I actually find the first explanation more plausible than the second. University endowments are long-term investments and would not be likely to be reshuffled solely on the basis of a quarter or two of poor performance. On the other hand, the OECD admission is a recent, verifiable event.
One would hope that a statement from Harvard will be forthcoming once the business day starts in the US. But that could be a vain hope. The SEC report on which the Globes article was ostensibly based (which is nothing but a list of Harvard’s current holdings) is here, here and here (an overall document and two subparts).
Globes probably put together the list of Israeli shares sold by comparison to last quarter’s report and updating the prices. But that says nothing about why the shares were sold.
Look at how far we have sunk. America’s once leading institution for higher learning pimps for jihad. We knew that these institutions like Harvard, Georgetown, etc., would unashamedly dance on demand when those Saudi 20 million dollar gifts began rolling in. Middle Eastern Studies departments are hotbeds of radicalism. Jewish students are persecute, harassed and physically threatened on these campuses.
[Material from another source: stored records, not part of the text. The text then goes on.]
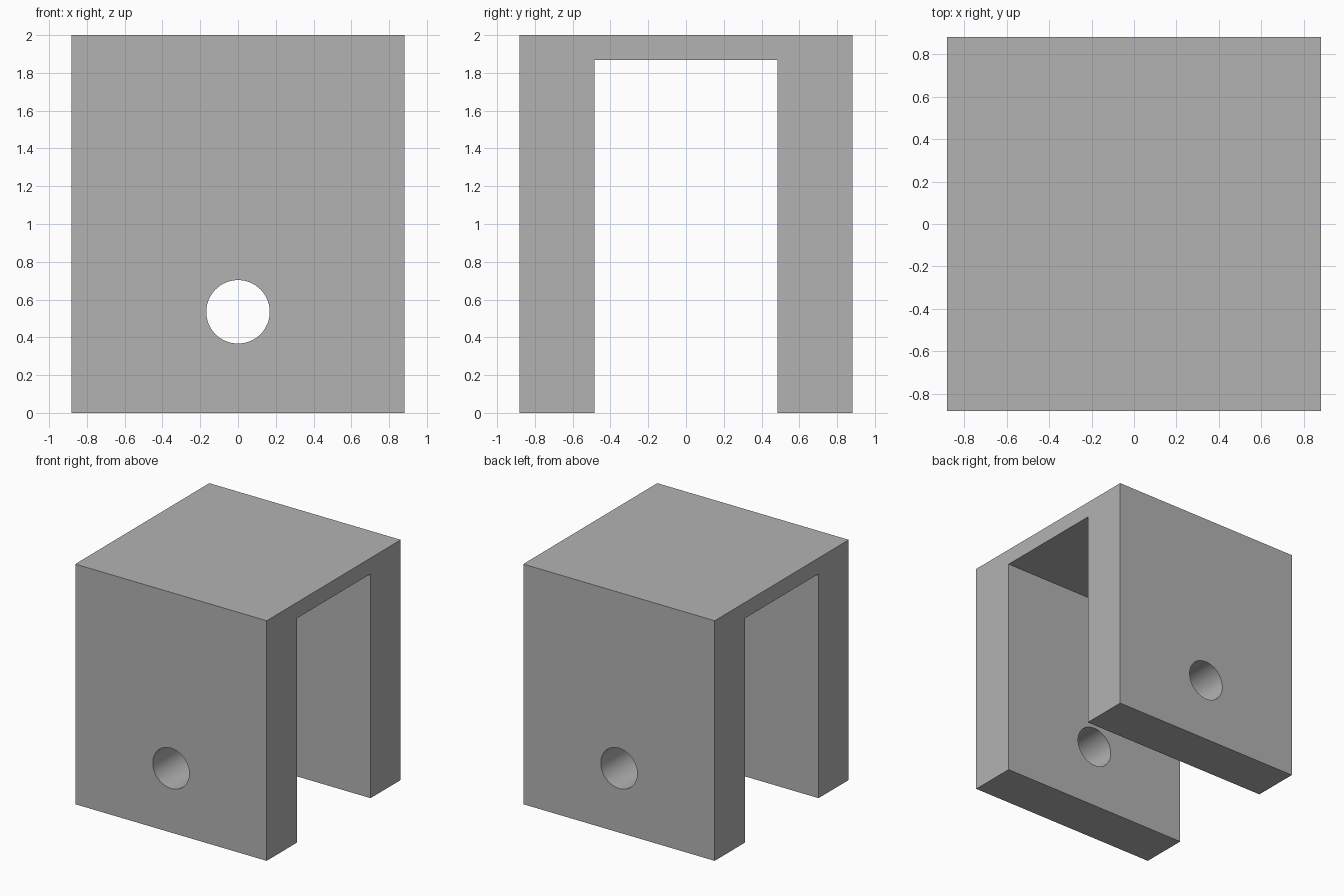
import bpy
import bmesh
from mathutils import Matrix

cube = bpy.data.objects.get("Cube")
if cube:
    bpy.data.objects.remove(cube, do_unlink=True)

HALF = 0.882          # half of the square footprint
HEIGHT = 2.0
SLOT = 0.485          # half of the gap between the legs
CEILING = 1.868       # underside of the bridge
HOLE_Z, HOLE_R = 0.535, 0.168

grey = bpy.data.materials.new("plain_grey")
grey.use_nodes = True
colour = (0.45, 0.45, 0.45, 1.0)
grey.diffuse_color = colour
grey.node_tree.nodes["Principled BSDF"].inputs["Base Color"].default_value = colour


def add_object(name, bm):
    bmesh.ops.recalc_face_normals(bm, faces=bm.faces)
    mesh = bpy.data.meshes.new(name)
    bm.to_mesh(mesh)
    bm.free()
    obj = bpy.data.objects.new(name, mesh)
    bpy.context.collection.objects.link(obj)
    return obj


# Clevis: an upside-down U profile extruded across its width
profile = [(-HALF, 0), (-HALF, HEIGHT), (HALF, HEIGHT), (HALF, 0),
           (SLOT, 0), (SLOT, CEILING), (-SLOT, CEILING), (-SLOT, 0)]
bm = bmesh.new()
face = bm.faces.new([bm.verts.new((-HALF, y, z)) for y, z in profile])
side = bmesh.ops.extrude_face_region(bm, geom=[face])
moved = [v for v in side["geom"] if isinstance(v, bmesh.types.BMVert)]
bmesh.ops.translate(bm, verts=moved, vec=(2 * HALF, 0, 0))
clevis = add_object("clevis_bracket", bm)
clevis.data.materials.append(grey)

# Pin hole cutter through both legs
bm = bmesh.new()
bmesh.ops.create_cone(bm, cap_ends=True, segments=64, radius1=HOLE_R,
                      radius2=HOLE_R, depth=3 * HALF,
                      matrix=Matrix.Translation((0, 0, HOLE_Z))
                      @ Matrix.Rotation(1.5707963, 4, "X"))
cutter = add_object("pin_hole_cutter", bm)
cutter.data.materials.append(grey)

cut = clevis.modifiers.new("pin_hole", "BOOLEAN")
cut.operation = "DIFFERENCE"
cut.solver = "EXACT"
cut.object = cutter

# Apply the cut, then discard the cutter
bpy.ops.object.select_all(action="DESELECT")
clevis.select_set(True)
bpy.context.view_layer.objects.active = clevis
bpy.ops.object.modifier_apply(modifier=cut.name)
bpy.data.objects.remove(cutter, do_unlink=True)

# Smooth hole walls, crisp edges elsewhere
bpy.ops.object.shade_smooth_by_angle(angle=0.52)
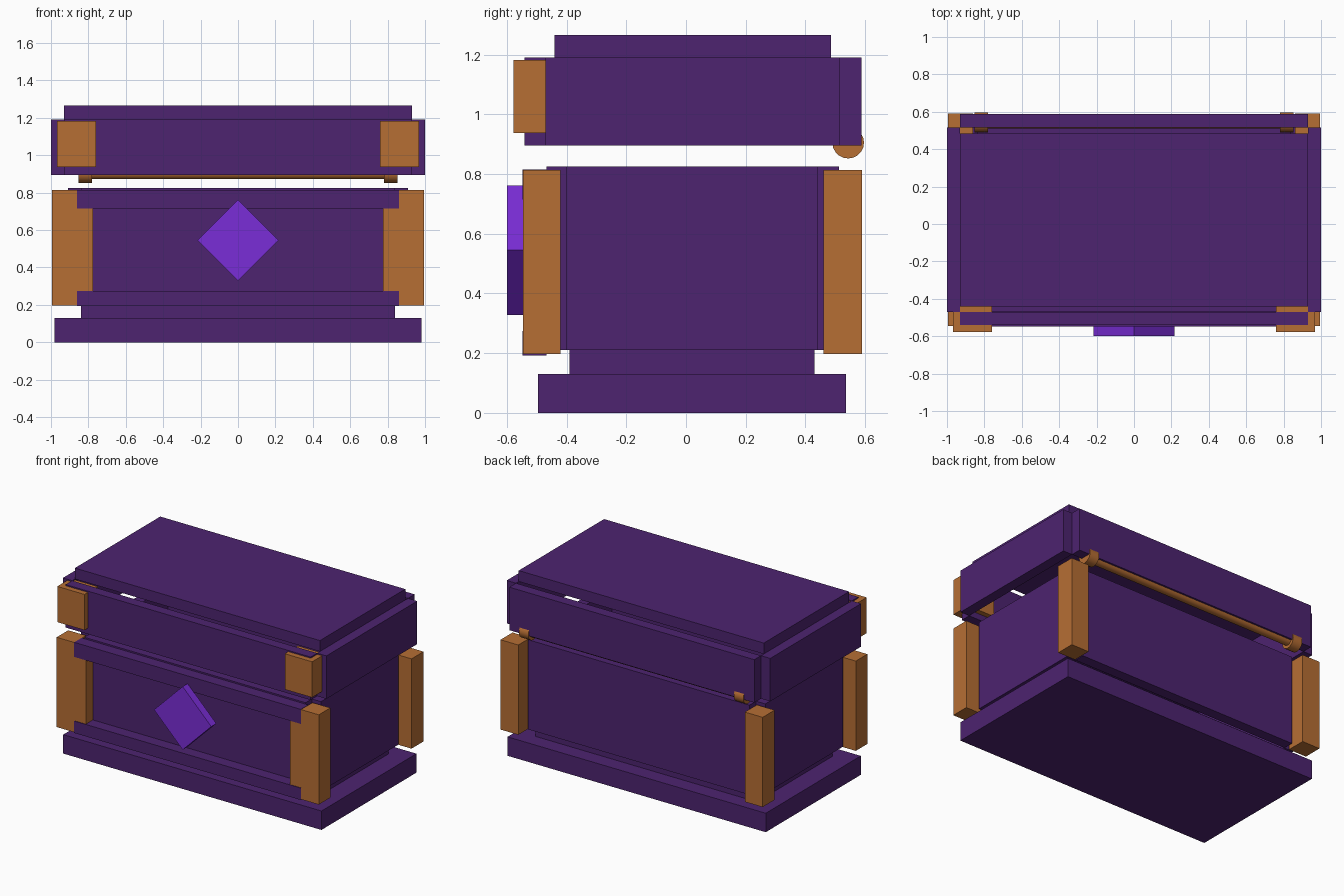
import bpy
import math

cube = bpy.data.objects.get("Cube")
if cube:
    bpy.data.objects.remove(cube, do_unlink=True)


def material(name, rgb):
    mat = bpy.data.materials.new(name)
    mat.use_nodes = True
    colour = (*rgb, 1.0)
    mat.diffuse_color = colour
    mat.node_tree.nodes["Principled BSDF"].inputs["Base Color"].default_value = colour
    return mat


PURPLE = material("dark purple", (0.074, 0.017, 0.162))
BRONZE = material("bronze", (0.468, 0.156, 0.034))
VIOLET = material("bright violet", (0.195, 0.026, 0.68))


def finish(name, mat):
    obj = bpy.context.object
    obj.name = name
    obj.data.materials.append(mat)
    return obj


def box(name, mat, x, y, z):
    """Box from (low, high) ranges on each axis."""
    ranges = (x, y, z)
    bpy.ops.mesh.primitive_cube_add(size=1, location=[(a + b) / 2 for a, b in ranges])
    obj = finish(name, mat)
    obj.scale = [b - a for a, b in ranges]
    bpy.ops.object.transform_apply(location=False, rotation=False, scale=True)
    return obj


def pair(name, mat, x, y, z):
    """Box on the left (+x) and its mirror on the right."""
    box("left_" + name, mat, x, y, z)
    box("right_" + name, mat, (-x[1], -x[0]), y, z)


def rod(name, mat, x, radius):
    """Cylinder along x on the hinge axis."""
    bpy.ops.mesh.primitive_cylinder_add(
        vertices=20, radius=radius, depth=x[1] - x[0],
        location=((x[0] + x[1]) / 2, 0.543, 0.905), rotation=(0, math.pi / 2, 0))
    obj = finish(name, mat)
    bpy.ops.object.shade_smooth_by_angle(angle=math.radians(30))
    return obj


# Base and plinth
box("base", PURPLE, (-0.98, 0.98), (-0.495, 0.535), (0, 0.13))
box("plinth", PURPLE, (-0.84, 0.84), (-0.39, 0.43), (0.13, 0.21))

# Body walls
wall_z = (0.21, 0.825)
box("body_front", PURPLE, (-0.84, 0.84), (-0.467, -0.4), wall_z)
box("body_back", PURPLE, (-0.84, 0.84), (0.44, 0.512), wall_z)
pair("body_side", PURPLE, (0.84, 0.91), (-0.4, 0.44), wall_z)

# Corner posts, with inner strips on the front
post_z = (0.197, 0.813)
pair("front_post", BRONZE, (0.86, 0.995), (-0.545, -0.42), post_z)
pair("front_post_strip", BRONZE, (0.775, 0.86), (-0.543, -0.467), (0.2, 0.81))
pair("back_post", BRONZE, (0.86, 0.995), (0.46, 0.59), post_z)

# Front rails and diamond
box("front_lower_rail", PURPLE, (-0.86, 0.86), (-0.547, -0.467), (0.193, 0.275))
box("front_upper_rail", PURPLE, (-0.86, 0.86), (-0.547, -0.467), (0.715, 0.815))
side = 0.217 / math.sqrt(2)
gem = box("front_diamond", VIOLET, (-side, side), (-0.6, -0.545),
          (0.545 - side, 0.545 + side))
gem.rotation_euler.y = math.pi / 4

# Lid walls and top
lid_z = (0.895, 1.19)
box("lid_front", PURPLE, (-0.93, 0.93), (-0.54, -0.47), lid_z)
box("lid_back", PURPLE, (-0.93, 0.93), (0.515, 0.587), lid_z)
pair("lid_side", PURPLE, (0.93, 1.0), (-0.47, 0.515), lid_z)
box("lid_top", PURPLE, (-0.93, 0.93), (-0.44, 0.485), (1.19, 1.265))
pair("lid_bracket", BRONZE, (0.76, 0.967), (-0.578, -0.435), (0.937, 1.182))

# Hinge
rod("hinge_rod", BRONZE, (-0.85, 0.85), 0.033)
rod("left_hinge_knuckle", BRONZE, (0.78, 0.852), 0.053)
rod("right_hinge_knuckle", BRONZE, (-0.852, -0.78), 0.053)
If these institutions of higher learning get federal taxpayers dollars, is this not against the law? It’s one thing when jihadist frenemies violate the Arab boycott of Israel. We expect that from these players, they lie and are incapable of being honest merchants. When Saudi Arabia joined the World Trade Organization, they promised to end their participation in the Arab boycott of Israel, but they have not done so.
But this is Harvard. It is wrong, outrageous, that these tools of the stealth jihad are supported by your taxpayer dollars and private endowments (many from Jewish families). The whole moral structure is disintegrating before our very eyes. These whorehouses do not deserve one thin dime from public or Jewish coffers. This is getting very ugly. I expect Tariq Ramadan will be offered the Edward Said chair at Columbia in no short order.
I find it hard to believe that the country’s oldest university would take such a step at all, much less without a full discussion and consultation with the broader university community.
This would be a very big story if it is in fact correct, so look for MSM to follow up tomorrow. Certainly thousands of alums will react with extraordinarily negative consequences for the university, so President Drew Gilpin Faust should move quickly to answer all questions about the concern.
I read on the Atlantic Wire earlier today that Harvard’s endowment had quietly dumped its investments in Israeli companies. Several bloggers had already picked up on the story, following a report in an Israeli newspaper. This seemed strange to me (for, among other reasons, the simple fact that there is no divestment campaign targeting Harvard at the moment) so I contacted Harvard. I was told that the university was not divesting itself of Israeli companies; quite the opposite, it was moving its Israeli investments out of a developing-market fund to another fund focused on more advanced economies. An hour later, Harvard issued a statement saying the same thing.
So the question is: Why didn’t anyone simply pick up the phone and call Harvard’s public relations office and find out exactly what was happening before posting, and repeating, what turned out to be pure speculation?